Task prompt - Of all the entries below, only the lines from the one with "[(C + s * min(h, .25), y, .625)" up to and including the one with "C + .2, .36, .42, .1, .16)" are to be duplicated exactly.

Data records -
------------------------

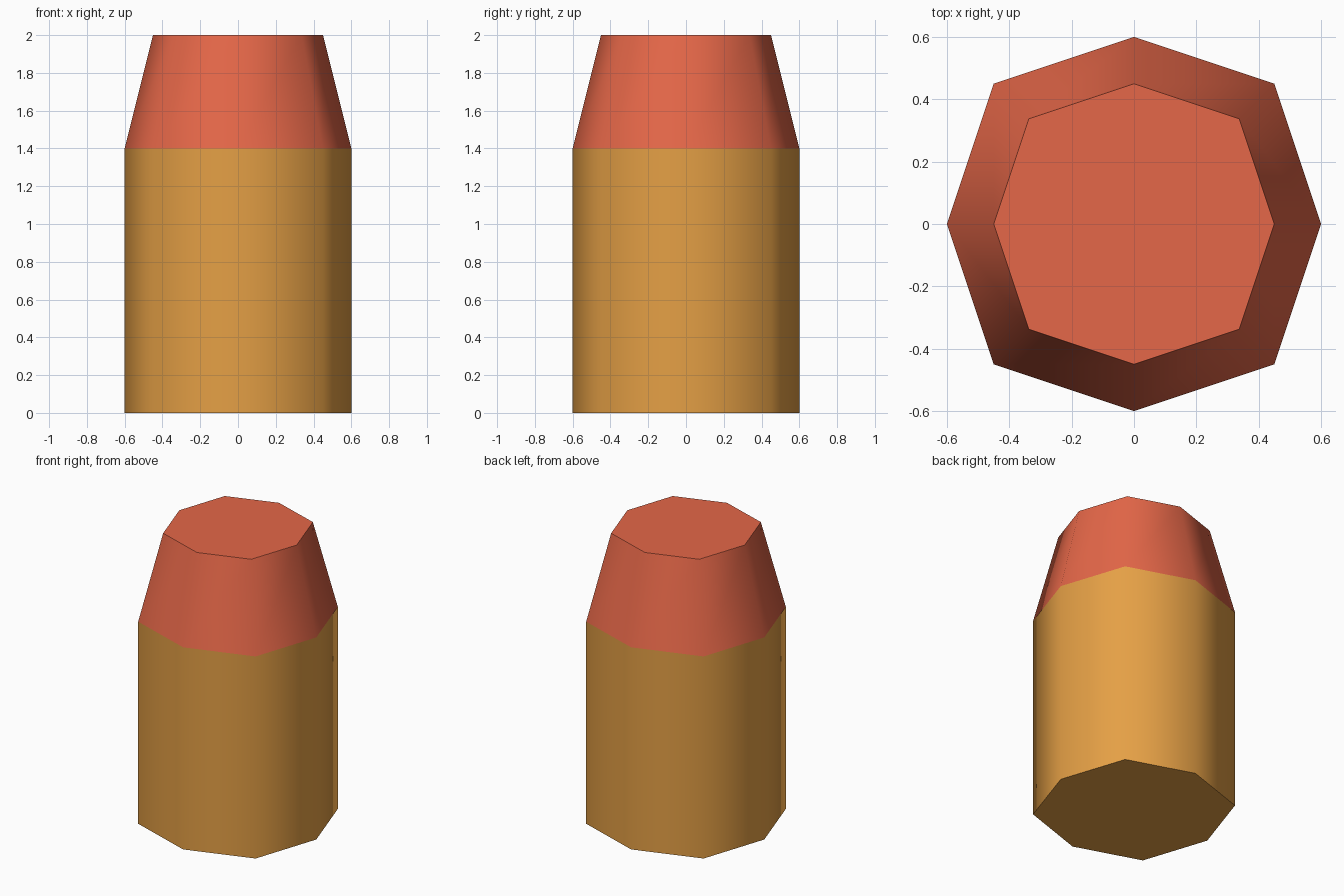
import bpy
import bmesh
from math import radians

cube = bpy.data.objects.get("Cube")
if cube:
    bpy.data.objects.remove(cube, do_unlink=True)


def make_material(name, color):
    mat = bpy.data.materials.new(name)
    mat.use_nodes = True
    mat.diffuse_color = (*color, 1)
    mat.node_tree.nodes["Principled BSDF"].inputs["Base Color"].default_value = (*color, 1)
    return mat


# Uneven octagon: four points on the axes, four pulled-out diagonal corners
OCTAGON = [(1, 0), (.75, .75), (0, 1), (-.75, .75),
           (-1, 0), (-.75, -.75), (0, -1), (.75, -.75)]


def octagon_section(name, bottom, top, material, cap_bottom=False, cap_top=False):
    """Smooth-sided section between two (radius, height) octagon rings."""
    bm = bmesh.new()
    low, high = [[bm.verts.new((x * r, y * r, z)) for x, y in OCTAGON]
                 for r, z in (bottom, top)]
    for i in range(len(OCTAGON)):
        j = (i + 1) % len(OCTAGON)
        bm.faces.new((low[i], low[j], high[j], high[i]))
    if cap_bottom:
        bm.faces.new(low[::-1])
    if cap_top:
        bm.faces.new(high)
    mesh = bpy.data.meshes.new(name)
    bm.to_mesh(mesh)
    bm.free()
    mesh.materials.append(material)
    obj = bpy.data.objects.new(name, mesh)
    bpy.context.collection.objects.link(obj)
    bpy.ops.object.select_all(action="DESELECT")
    obj.select_set(True)
    bpy.context.view_layer.objects.active = obj
    bpy.ops.object.shade_smooth_by_angle(angle=radians(60))
    return obj


brass = make_material("brass_orange", (.78, .35, .06))
red = make_material("tip_red", (.78, .135, .065))

# Straight casing and tapered, flat-ended tip
octagon_section("casing", (.6, 0), (.6, 1.4), brass, cap_bottom=True)
octagon_section("tip", (.6, 1.4), (.45, 2), red, cap_top=True)
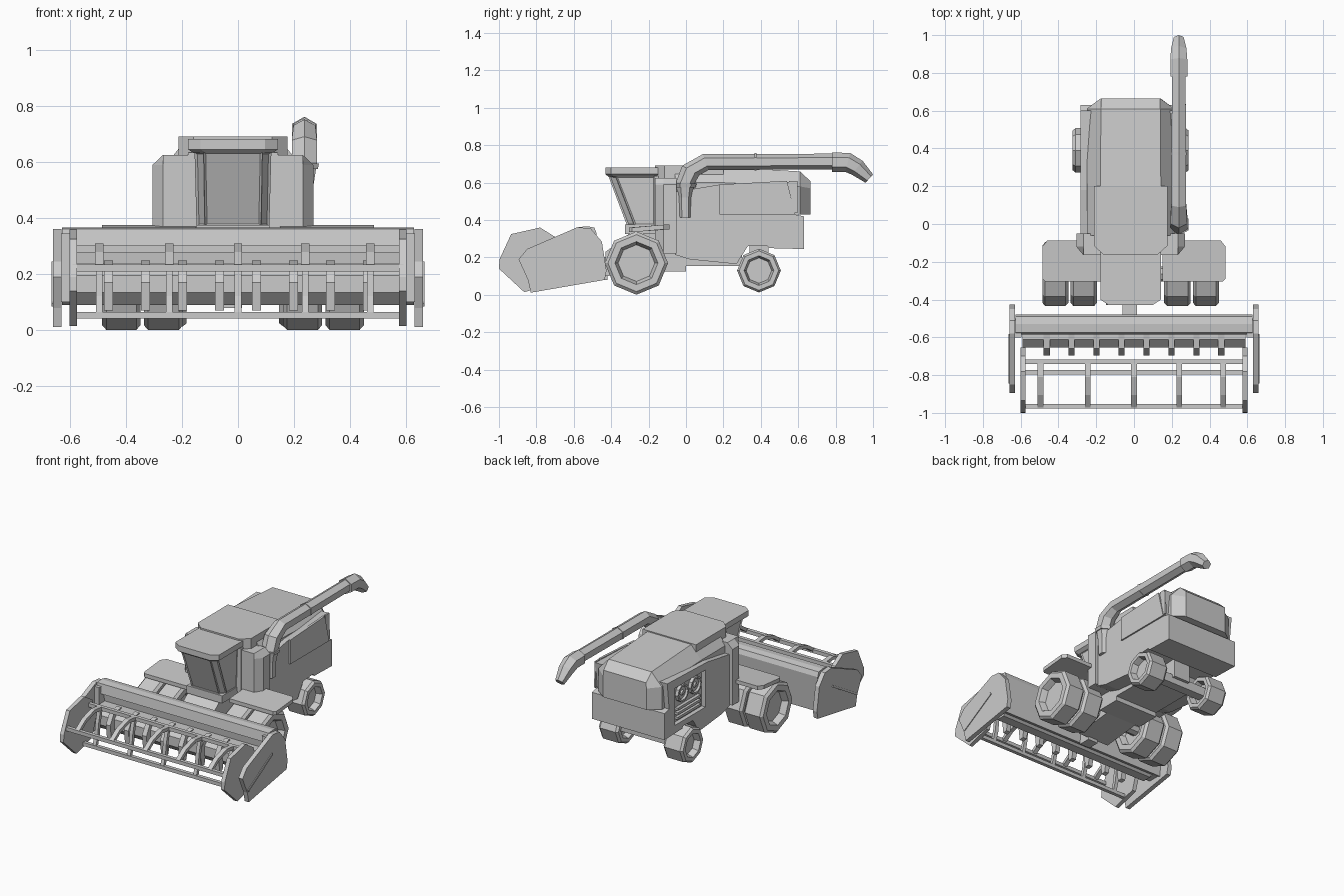
import bpy, bmesh
from math import cos, sin, pi, radians
from mathutils import Vector

if "Cube" in bpy.data.objects:
    bpy.data.objects.remove(bpy.data.objects["Cube"])

C = -0.018  # centre line of the vehicle body


def loft(name, rings, inset=None):
    """Skin a list of equal-length point rings and cap both ends."""
    bm = bmesh.new()
    vs = [[bm.verts.new(p) for p in r] for r in rings]
    n = len(vs[0])
    for a, b in zip(vs, vs[1:]):
        for i in range(n):
            j = (i + 1) % n
            bm.faces.new((a[i], a[j], b[j], b[i]))
    caps = [bm.faces.new(vs[0]), bm.faces.new(vs[-1])]
    bmesh.ops.recalc_face_normals(bm, faces=bm.faces[:])
    if inset:
        sides = [f for f in bm.faces if f not in caps]
        bmesh.ops.inset_individual(bm, faces=sides, thickness=inset, depth=-0.006)
    me = bpy.data.meshes.new(name)
    bm.to_mesh(me)
    bm.free()
    ob = bpy.data.objects.new(name, me)
    bpy.context.collection.objects.link(ob)
    return ob


def prism(name, x0, x1, prof):
    """Side profile (y, z) extruded along x."""
    return loft(name, [[(x, y, z) for y, z in prof] for x in (x0, x1)])


def box(name, x0, x1, y0, y1, z0, z1):
    return prism(name, x0, x1, [(y0, z0), (y1, z0), (y1, z1), (y0, z1)])


def plan(half, z):
    """Symmetric plan outline from (half width, y) points."""
    return [(C + h, y, z) for h, y in half] + [(C - h, y, z) for h, y in reversed(half)]


def lathe(name, cy, cz, prof, n, turn=0):
    """Revolve (x, radius) points about an x-parallel axis."""
    return loft(name, [[(x, cy + r * cos(turn + 2 * pi * i / n), cz + r * sin(turn + 2 * pi * i / n))
                        for i in range(n)] for x, r in prof])


def strip(name, x0, x1, pts, t):
    """Thin bar following a (y, z) path."""
    p = [Vector(q) for q in pts]
    out, inn = [], []
    for i, q in enumerate(p):
        d = (p[min(i + 1, len(p) - 1)] - p[max(i - 1, 0)]).normalized()
        nrm = Vector((-d.y, d.x)) * t / 2
        out.append(tuple(q + nrm))
        inn.append(tuple(q - nrm))
    return prism(name, x0, x1, out + inn[::-1])


# Wheels: dual front pair, single rear, with deep rims
def wheel(name, s, off, w, y, z, R):
    prof = [(.04, .58), (.015, .64), (0, .68), (0, .9), (.015, 1), (w - .015, 1),
            (w, .9), (w, .68), (w - .015, .64), (w - .04, .58)]
    lathe(name, y, z, [(C + s * (off + x), r * R) for x, r in prof], 8)


for s, side in ((1, "right"), (-1, "left")):
    wheel("front_inner_wheel_" + side, s, .178, .14, -.265, .17, .169)
    wheel("front_outer_wheel_" + side, s, .33, .137, -.265, .17, .169)
    wheel("rear_wheel_" + side, s, .165, .142, .39, .13, .117)
    # Fender platforms, nearly flat with a slight front droop
    fender = [(.15, -.305), (.47, -.305), (.485, -.29), (.485, -.12), (.46, -.088), (.15, -.088)]
    loft("fender_" + side, [[(s * h, y, z - .015 * (y < -.25)) for h, y in fender] for z in (.35, .375)])
    # Corner tanks beside the cab
    tank = [(.12, -.165), (.25, -.165), (.287, -.12), (.287, -.05), (.12, -.05)]
    loft("side_tank_" + side, [[(C + s * h, y, .22) for h, y in tank],
                               [(C + s * h, y, .59) for h, y in tank],
                               [(C + s * min(h, .25), y, .625) for h, y in tank]])

# Axles and chassis
lathe("front_axle", -.265, .17, [(C - .41, .04), (C + .41, .04)], 8)
box("rear_axle", C - .2, C + .2, .36, .42, .1, .16)
box("rear_axle_mount", C - .06, C + .06, .34, .44, .14, .27)
box("chassis", C - .16, C + .16, -.16, .0, .125, .37)
box("belly", C - .16, C + .16, -.01, .3, .155, .25)

# Main body shell
body = prism("body", C - .265, C + .265, [
    (-.06, .215), (.02, .19), (.27, .165), (.33, .26), (.43, .265), (.445, .25), (.63, .245), (.63, .42), (.58, .43),
    (.60, .605), (.18, .59), (.03, .565), (-.06, .55)])

# Left engine bay recess with fans and vents
cut = box("bay_cutter", C - .3, C - .237, .2, .52, .3, .545)
cut.hide_render = True
m = body.modifiers.new("bay", "BOOLEAN")
m.object, m.solver = cut, "EXACT"
bpy.context.view_layer.objects.active = body
bpy.ops.object.modifier_apply(modifier="bay")
bpy.data.objects.remove(cut)
for y in (.285, .42):
    lathe("engine_fan", y, .475, [(C - .235, .058), (C - .258, .058), (C - .258, .046),
                                  (C - .246, .04), (C - .246, .018), (C - .256, .012)], 10)
for i in range(3):
    box("engine_vent", C - .258, C - .235, .24, .48, .32 + .03 * i, .336 + .03 * i)

# Right side panel with slanted rear grille
prism("side_panel", C + .26, C + .275, [(.18, .43), (.585, .43), (.54, .61), (.18, .59)])
prism("side_grille", C + .26, C + .270, [(.575, .44), (.60, .44), (.595, .61), (.55, .61)])


# Rear hood, chamfered along the top and tapering at the back
def hood_ring(y, hb, ht, zs, zt):
    half = [(hb, .43), (hb, zs), (ht, zt)]
    return [(C + h, y, z) for h, z in half] + [(C - h, y, z) for h, z in half[::-1]]


loft("rear_hood", [hood_ring(-.06, .232, .16, .6, .69), hood_ring(.2, .232, .16, .6, .685),
                   hood_ring(.61, .232, .157, .58, .66), hood_ring(.665, .158, .155, .57, .608)])

# Cab: floor, glazing, roofs
box("cab_floor", C - .13, C + .13, -.325, -.1, .325, .375)
loft("cab_glazing", [plan([(.1, -.315), (.13, -.275), (.13, -.165)], .37),
                     plan([(.105, -.415), (.137, -.375), (.137, -.165)], .635)], inset=.011)
box("cab_back", C - .16, C + .16, -.17, -.04, .35, .635)
roof = [(.115, -.43), (.16, -.40), (.16, -.15)]
loft("cab_roof", [plan([(h - .02, y + .015) for h, y in roof], .632), plan(roof, .645), plan(roof, .682)])
top = [(.14, -.165), (.195, -.115), (.195, .2)]
loft("tank_cover", [plan(top, .62), plan(top, .692)])

# Unloading pipe: hexagonal sections along a bent path (y, z, angle, radius)
AX = .237


def hexring(y, z, ang, r, x=AX):
    a = radians(ang)  # direction of travel in the yz plane
    return [(x + r * sin(pi * k / 3), y - sin(a) * r * cos(pi * k / 3), z + cos(a) * r * cos(pi * k / 3))
            for k in range(6)]


loft("unloading_pipe", [hexring(-.005, .415, 90, .034), hexring(-.005, .52, 90, .038),
                        hexring(-.003, .60, 90, .052), hexring(.025, .665, 60, .052),
                        hexring(.105, .71, 20, .045), hexring(.79, .713, 0, .042)])
loft("pipe_base_ring", [hexring(-.003, .575, 90, .055), hexring(-.003, .595, 90, .06)])
loft("pipe_collar", [hexring(.365, .712, 0, .047), hexring(.378, .712, 0, .047)])
loft("pipe_spout", [hexring(.78, .71, 0, .052), hexring(.865, .708, -15, .052),
                    hexring(.915, .68, -38, .047), hexring(.98, .622, -42, .03)])

# Feeder house
prism("feeder_house", C - .13, C + .1, [(-.43, .1), (-.43, .23), (-.3, .33), (-.05, .34), (-.05, .14), (-.15, .13)])
box("feeder_coupling", -.06, .015, -.5, -.42, .08, .2)

# Header back wall and top beam
prism("header_back", -.628, .628, [(-.478, .33), (-.49, .36), (-.53, .367), (-.575, .362), (-.585, .30),
                                   (-.55, .285), (-.53, .1), (-.5, .09)])

# Feed drum with curved fins
lathe("feed_drum", -.58, .165, [(-.59, .081), (.59, .081)], 8, pi / 8)
for i in range(8):
    x = -.462 + i * .132
    prism("drum_fin", x - .016, x + .016, [(-.58, .248), (-.66, .235), (-.697, .17), (-.685, .07),
                                           (-.655, .075), (-.64, .16), (-.62, .19), (-.58, .2)])

# Reel rails and curved arms
for y, z in ((-.965, .222), (-.73, .29), (-.785, .053)):
    box("reel_rail", -.59, .59, y - .012, y + .012, z - .012, z + .012)
for x in (-.495, -.245, 0, .24, .472):
    strip("reel_upper_arm", x - .015, x + .015, [(-.73, .29), (-.81, .298), (-.9, .27), (-.965, .225)], .022)
    strip("reel_lower_arm", x - .012, x + .012, [(-.735, .28), (-.755, .2), (-.765, .12), (-.785, .055)], .022)

# Reel end plates and outer crop dividers
for s, side in ((1, "right"), (-1, "left")):
    prism("reel_end_" + side, s * .575, s * .602, [
        (-1.0, .14), (-.997, .19), (-.935, .325), (-.78, .36), (-.7, .31), (-.655, .2), (-.7, .06), (-.865, .015)])
    div = [(-.895, .19), (-.85, .245), (-.58, .362), (-.51, .355), (-.45, .285), (-.425, .13),
           (-.435, .08), (-.83, .012), (-.845, .08)]
    prism("divider_" + side, s * .63, s * .66, div)
    strip("divider_ridge_" + side, s * .655, s * .665, [(-.84, .09), (-.585, .24)], .014)
    box("divider_bracket_" + side, s * .595, s * .635, -.6, -.5, .1, .345)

------------------------

Completed task -
                               [(C + s * min(h, .25), y, .625) for h, y in tank]])

# Axles and chassis
lathe("front_axle", -.265, .17, [(C - .41, .04), (C + .41, .04)], 8)
box("rear_axle", C - .2, C + .2, .36, .42, .1, .16)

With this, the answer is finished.